TASK ITEM
Please give back, word for word, only the lines starting at the one containing "const noise = makeNoise(4711);" and ending at the one containing "const [x, bottom, mid, top, back, front, groove]" within the material below.

DATA SHOWN
Start of Block
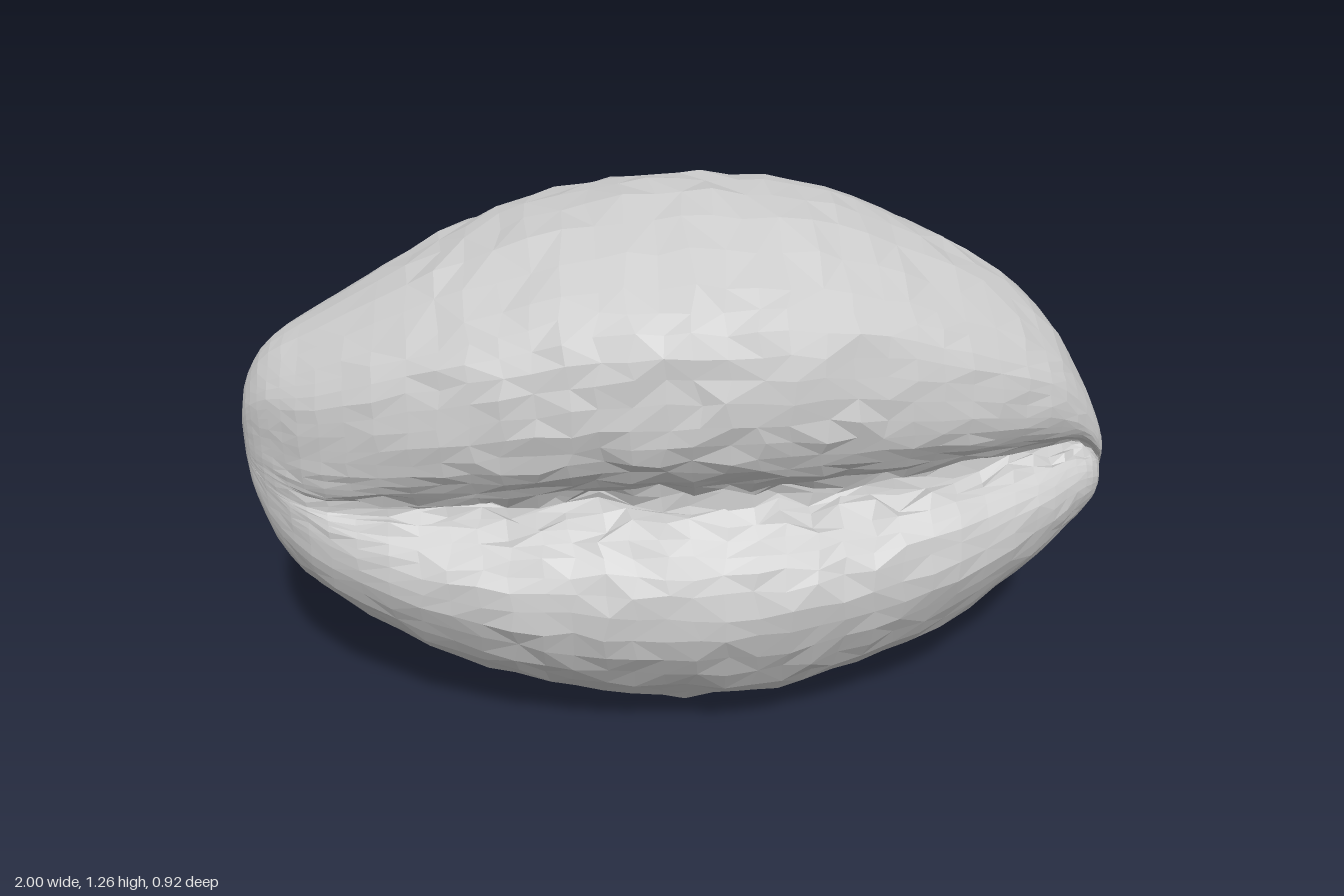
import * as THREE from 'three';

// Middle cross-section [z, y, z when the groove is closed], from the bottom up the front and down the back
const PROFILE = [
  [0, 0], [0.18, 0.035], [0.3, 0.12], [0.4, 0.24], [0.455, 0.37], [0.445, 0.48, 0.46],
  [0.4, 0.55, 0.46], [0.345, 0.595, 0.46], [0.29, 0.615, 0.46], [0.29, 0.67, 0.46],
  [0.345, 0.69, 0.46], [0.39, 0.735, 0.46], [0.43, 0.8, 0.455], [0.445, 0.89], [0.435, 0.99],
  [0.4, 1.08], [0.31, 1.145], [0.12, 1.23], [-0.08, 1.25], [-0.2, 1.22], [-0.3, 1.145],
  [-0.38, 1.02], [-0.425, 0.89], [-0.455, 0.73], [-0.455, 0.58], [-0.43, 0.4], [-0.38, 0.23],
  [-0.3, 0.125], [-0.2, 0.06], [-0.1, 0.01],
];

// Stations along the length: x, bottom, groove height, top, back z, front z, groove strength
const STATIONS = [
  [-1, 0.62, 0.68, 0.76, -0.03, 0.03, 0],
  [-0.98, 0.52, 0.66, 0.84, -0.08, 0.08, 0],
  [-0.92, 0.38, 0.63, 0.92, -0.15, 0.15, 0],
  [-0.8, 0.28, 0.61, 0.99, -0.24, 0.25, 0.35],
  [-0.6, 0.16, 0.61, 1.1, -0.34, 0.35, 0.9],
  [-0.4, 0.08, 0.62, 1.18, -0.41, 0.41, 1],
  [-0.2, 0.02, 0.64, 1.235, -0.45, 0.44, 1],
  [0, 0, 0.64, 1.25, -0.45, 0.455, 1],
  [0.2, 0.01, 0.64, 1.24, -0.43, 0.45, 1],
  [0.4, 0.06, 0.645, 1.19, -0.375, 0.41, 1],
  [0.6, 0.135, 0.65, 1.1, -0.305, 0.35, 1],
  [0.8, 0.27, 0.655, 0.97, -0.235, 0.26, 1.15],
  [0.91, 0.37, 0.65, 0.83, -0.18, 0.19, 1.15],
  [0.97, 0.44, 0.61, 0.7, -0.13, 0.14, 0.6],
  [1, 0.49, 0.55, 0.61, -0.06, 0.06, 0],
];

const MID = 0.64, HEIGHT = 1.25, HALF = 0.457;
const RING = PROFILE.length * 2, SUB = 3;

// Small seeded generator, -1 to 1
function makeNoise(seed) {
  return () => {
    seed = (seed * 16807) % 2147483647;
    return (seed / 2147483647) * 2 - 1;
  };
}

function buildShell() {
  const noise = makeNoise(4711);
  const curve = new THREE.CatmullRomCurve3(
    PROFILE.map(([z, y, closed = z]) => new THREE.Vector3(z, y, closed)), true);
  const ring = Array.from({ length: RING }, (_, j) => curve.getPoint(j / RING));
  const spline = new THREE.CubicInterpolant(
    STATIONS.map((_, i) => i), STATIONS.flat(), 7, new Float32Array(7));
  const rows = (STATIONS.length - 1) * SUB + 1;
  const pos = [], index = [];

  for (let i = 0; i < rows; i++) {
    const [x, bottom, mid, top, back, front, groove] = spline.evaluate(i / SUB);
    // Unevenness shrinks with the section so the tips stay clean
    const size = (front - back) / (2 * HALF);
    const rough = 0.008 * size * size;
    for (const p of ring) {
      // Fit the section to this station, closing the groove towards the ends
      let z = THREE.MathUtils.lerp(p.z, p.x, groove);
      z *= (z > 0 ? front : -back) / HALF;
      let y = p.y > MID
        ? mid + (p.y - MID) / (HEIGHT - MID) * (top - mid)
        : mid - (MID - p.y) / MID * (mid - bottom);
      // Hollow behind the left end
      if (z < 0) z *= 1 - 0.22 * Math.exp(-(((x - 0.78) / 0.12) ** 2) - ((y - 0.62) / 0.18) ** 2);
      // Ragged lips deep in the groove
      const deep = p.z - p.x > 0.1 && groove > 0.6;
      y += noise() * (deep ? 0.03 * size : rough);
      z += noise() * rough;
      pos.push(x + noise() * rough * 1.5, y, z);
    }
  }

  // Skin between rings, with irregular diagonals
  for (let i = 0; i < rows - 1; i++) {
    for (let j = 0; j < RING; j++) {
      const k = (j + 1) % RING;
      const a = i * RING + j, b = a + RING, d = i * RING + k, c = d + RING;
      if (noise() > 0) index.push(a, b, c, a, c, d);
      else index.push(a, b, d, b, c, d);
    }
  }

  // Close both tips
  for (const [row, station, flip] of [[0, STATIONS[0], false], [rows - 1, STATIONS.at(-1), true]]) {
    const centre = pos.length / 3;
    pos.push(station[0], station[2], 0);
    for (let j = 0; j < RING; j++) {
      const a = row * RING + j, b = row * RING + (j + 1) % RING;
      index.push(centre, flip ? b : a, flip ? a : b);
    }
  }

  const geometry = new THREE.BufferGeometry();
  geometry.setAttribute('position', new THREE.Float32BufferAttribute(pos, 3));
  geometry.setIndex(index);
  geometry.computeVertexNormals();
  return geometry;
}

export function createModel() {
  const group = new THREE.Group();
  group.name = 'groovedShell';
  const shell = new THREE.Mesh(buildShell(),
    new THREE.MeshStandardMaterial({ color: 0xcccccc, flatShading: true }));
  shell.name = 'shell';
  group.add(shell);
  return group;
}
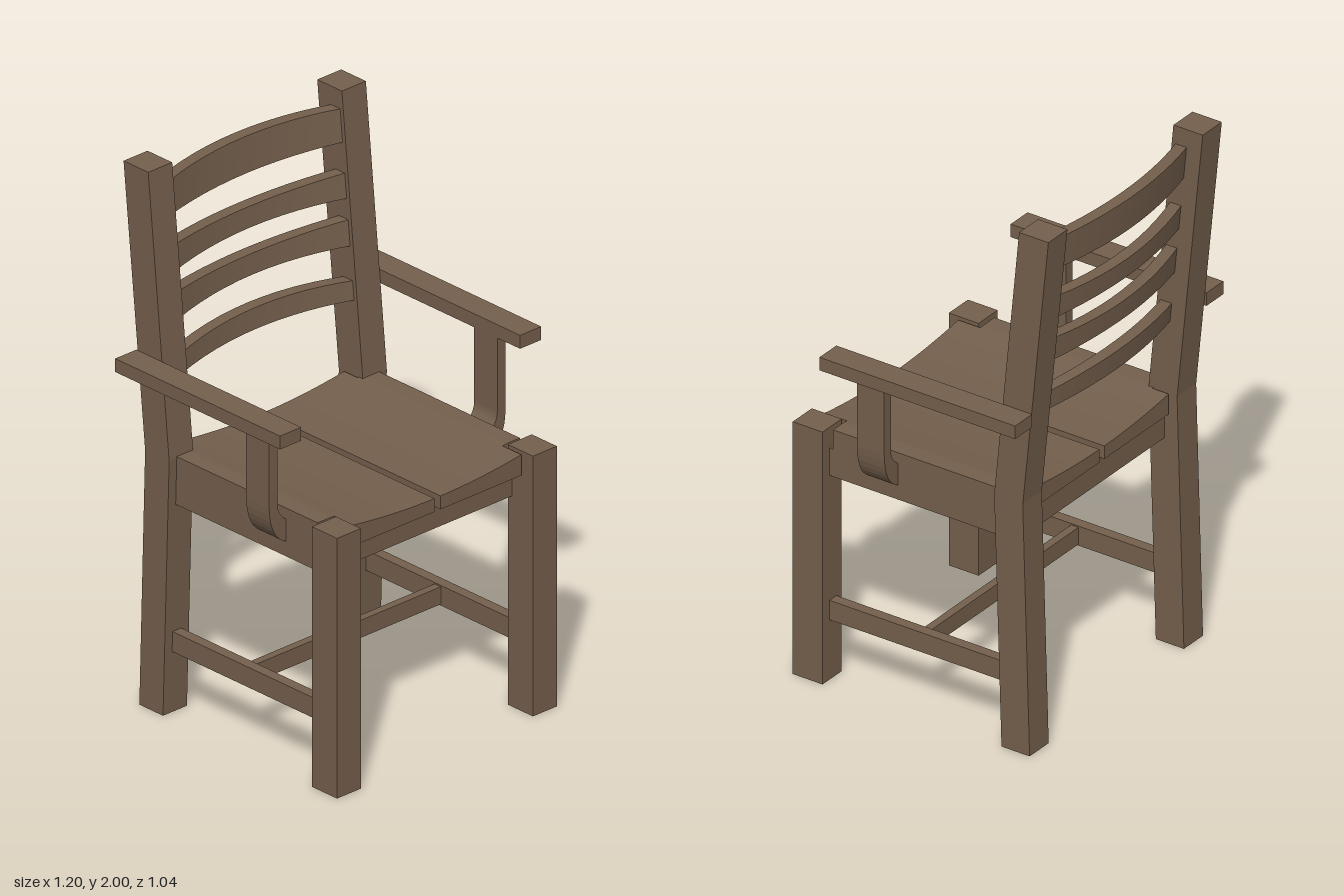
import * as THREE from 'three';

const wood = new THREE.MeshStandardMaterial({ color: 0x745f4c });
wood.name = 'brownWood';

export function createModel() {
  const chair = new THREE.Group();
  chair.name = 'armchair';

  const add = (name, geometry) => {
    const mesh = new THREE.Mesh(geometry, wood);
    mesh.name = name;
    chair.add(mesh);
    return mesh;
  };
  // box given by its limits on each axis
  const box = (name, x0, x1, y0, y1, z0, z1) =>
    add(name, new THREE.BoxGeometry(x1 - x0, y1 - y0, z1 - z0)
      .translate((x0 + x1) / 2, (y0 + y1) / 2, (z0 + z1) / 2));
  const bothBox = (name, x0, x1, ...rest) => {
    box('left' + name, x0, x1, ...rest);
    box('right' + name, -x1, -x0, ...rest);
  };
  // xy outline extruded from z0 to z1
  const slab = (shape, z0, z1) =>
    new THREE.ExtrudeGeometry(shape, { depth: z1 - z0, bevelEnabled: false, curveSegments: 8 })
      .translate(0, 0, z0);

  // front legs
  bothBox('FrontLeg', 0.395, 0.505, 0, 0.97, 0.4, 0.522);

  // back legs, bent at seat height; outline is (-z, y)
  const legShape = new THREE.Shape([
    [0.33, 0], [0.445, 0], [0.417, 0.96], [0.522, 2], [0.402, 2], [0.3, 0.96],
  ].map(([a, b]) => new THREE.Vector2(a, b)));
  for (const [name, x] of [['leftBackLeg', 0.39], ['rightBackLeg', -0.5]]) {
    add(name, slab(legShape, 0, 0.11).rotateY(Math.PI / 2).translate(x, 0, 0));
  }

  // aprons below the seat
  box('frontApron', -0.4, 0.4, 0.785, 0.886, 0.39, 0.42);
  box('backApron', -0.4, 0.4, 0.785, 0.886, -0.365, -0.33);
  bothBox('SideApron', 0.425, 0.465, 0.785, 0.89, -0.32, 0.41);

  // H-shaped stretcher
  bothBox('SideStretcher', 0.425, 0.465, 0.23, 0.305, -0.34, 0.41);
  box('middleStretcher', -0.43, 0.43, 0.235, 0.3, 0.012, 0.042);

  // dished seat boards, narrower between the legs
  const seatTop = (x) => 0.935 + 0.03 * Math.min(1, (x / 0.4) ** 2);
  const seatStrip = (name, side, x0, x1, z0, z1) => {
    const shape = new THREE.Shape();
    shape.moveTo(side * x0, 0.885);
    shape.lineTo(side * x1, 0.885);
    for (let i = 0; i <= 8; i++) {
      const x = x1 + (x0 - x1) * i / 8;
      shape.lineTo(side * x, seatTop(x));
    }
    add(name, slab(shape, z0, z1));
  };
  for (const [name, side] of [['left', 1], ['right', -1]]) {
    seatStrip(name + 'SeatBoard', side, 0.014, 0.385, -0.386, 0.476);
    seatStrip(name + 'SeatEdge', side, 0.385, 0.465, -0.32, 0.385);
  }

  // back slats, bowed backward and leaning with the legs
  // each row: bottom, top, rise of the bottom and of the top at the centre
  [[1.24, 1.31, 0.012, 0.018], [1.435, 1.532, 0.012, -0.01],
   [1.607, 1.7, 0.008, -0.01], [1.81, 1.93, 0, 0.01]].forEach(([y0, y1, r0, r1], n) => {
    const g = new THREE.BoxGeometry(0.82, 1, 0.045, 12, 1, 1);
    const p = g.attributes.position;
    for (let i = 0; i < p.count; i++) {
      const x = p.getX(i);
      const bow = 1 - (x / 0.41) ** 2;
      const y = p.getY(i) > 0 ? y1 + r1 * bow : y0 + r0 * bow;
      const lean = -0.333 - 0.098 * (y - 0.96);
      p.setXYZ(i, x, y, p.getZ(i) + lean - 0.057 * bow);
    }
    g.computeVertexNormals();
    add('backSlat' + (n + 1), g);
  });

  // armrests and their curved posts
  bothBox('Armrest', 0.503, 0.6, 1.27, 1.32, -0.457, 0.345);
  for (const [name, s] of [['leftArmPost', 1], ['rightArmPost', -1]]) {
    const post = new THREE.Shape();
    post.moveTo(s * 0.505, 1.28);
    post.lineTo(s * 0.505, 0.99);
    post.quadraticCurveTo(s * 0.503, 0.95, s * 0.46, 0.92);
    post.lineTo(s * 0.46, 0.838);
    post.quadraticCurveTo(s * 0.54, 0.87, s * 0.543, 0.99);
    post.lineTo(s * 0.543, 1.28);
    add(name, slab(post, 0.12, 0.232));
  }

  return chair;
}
End of Block
OUTPUT FOR THIS EXERCISE
  const noise = makeNoise(4711);
  const curve = new THREE.CatmullRomCurve3(
    PROFILE.map(([z, y, closed = z]) => new THREE.Vector3(z, y, closed)), true);
  const ring = Array.from({ length: RING }, (_, j) => curve.getPoint(j / RING));
  const spline = new THREE.CubicInterpolant(
    STATIONS.map((_, i) => i), STATIONS.flat(), 7, new Float32Array(7));
  const rows = (STATIONS.length - 1) * SUB + 1;
  const pos = [], index = [];

  for (let i = 0; i < rows; i++) {
    const [x, bottom, mid, top, back, front, groove] = spline.evaluate(i / SUB);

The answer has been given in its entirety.